* EXERCISE *
The entries below contain a line with "bpy.data.objects.remove(old, do_unlink=True)" and a line with "(radius, height) on". Quote exactly those two lines and all lines between them.

Collected data
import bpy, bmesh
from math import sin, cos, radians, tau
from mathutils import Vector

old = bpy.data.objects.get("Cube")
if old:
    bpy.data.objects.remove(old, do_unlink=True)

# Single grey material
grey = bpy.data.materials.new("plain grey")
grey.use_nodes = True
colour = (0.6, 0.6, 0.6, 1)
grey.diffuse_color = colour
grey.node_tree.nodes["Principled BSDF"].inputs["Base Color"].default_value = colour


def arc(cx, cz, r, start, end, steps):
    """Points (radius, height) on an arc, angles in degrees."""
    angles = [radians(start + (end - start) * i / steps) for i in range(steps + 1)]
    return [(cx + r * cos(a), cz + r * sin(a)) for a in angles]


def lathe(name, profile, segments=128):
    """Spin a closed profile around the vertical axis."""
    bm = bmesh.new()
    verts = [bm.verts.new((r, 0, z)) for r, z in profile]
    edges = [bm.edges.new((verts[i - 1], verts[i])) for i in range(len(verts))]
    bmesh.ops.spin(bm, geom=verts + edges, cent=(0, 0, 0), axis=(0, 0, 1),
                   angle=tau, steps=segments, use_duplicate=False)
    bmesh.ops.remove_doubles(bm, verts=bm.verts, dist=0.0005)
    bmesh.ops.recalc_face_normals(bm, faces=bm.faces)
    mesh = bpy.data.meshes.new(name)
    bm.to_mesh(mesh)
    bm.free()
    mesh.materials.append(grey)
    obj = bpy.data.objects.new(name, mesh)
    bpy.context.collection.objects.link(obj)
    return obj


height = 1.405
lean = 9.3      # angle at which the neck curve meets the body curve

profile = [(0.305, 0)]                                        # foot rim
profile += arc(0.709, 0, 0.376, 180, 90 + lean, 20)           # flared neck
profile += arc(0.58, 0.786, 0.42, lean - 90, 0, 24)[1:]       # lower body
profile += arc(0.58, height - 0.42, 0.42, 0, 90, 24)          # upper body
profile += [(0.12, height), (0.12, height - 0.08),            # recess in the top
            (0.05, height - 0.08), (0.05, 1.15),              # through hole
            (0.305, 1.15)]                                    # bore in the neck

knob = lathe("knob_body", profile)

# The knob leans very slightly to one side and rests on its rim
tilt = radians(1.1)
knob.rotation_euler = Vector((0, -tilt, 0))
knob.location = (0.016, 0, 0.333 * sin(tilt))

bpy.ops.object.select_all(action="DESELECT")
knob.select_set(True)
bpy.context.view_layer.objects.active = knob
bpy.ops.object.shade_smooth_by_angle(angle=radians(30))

* RESULT OF THE EXERCISE *
    bpy.data.objects.remove(old, do_unlink=True)

# Single grey material
grey = bpy.data.materials.new("plain grey")
grey.use_nodes = True
colour = (0.6, 0.6, 0.6, 1)
grey.diffuse_color = colour
grey.node_tree.nodes["Principled BSDF"].inputs["Base Color"].default_value = colour


def arc(cx, cz, r, start, end, steps):
    """Points (radius, height) on an arc, angles in degrees."""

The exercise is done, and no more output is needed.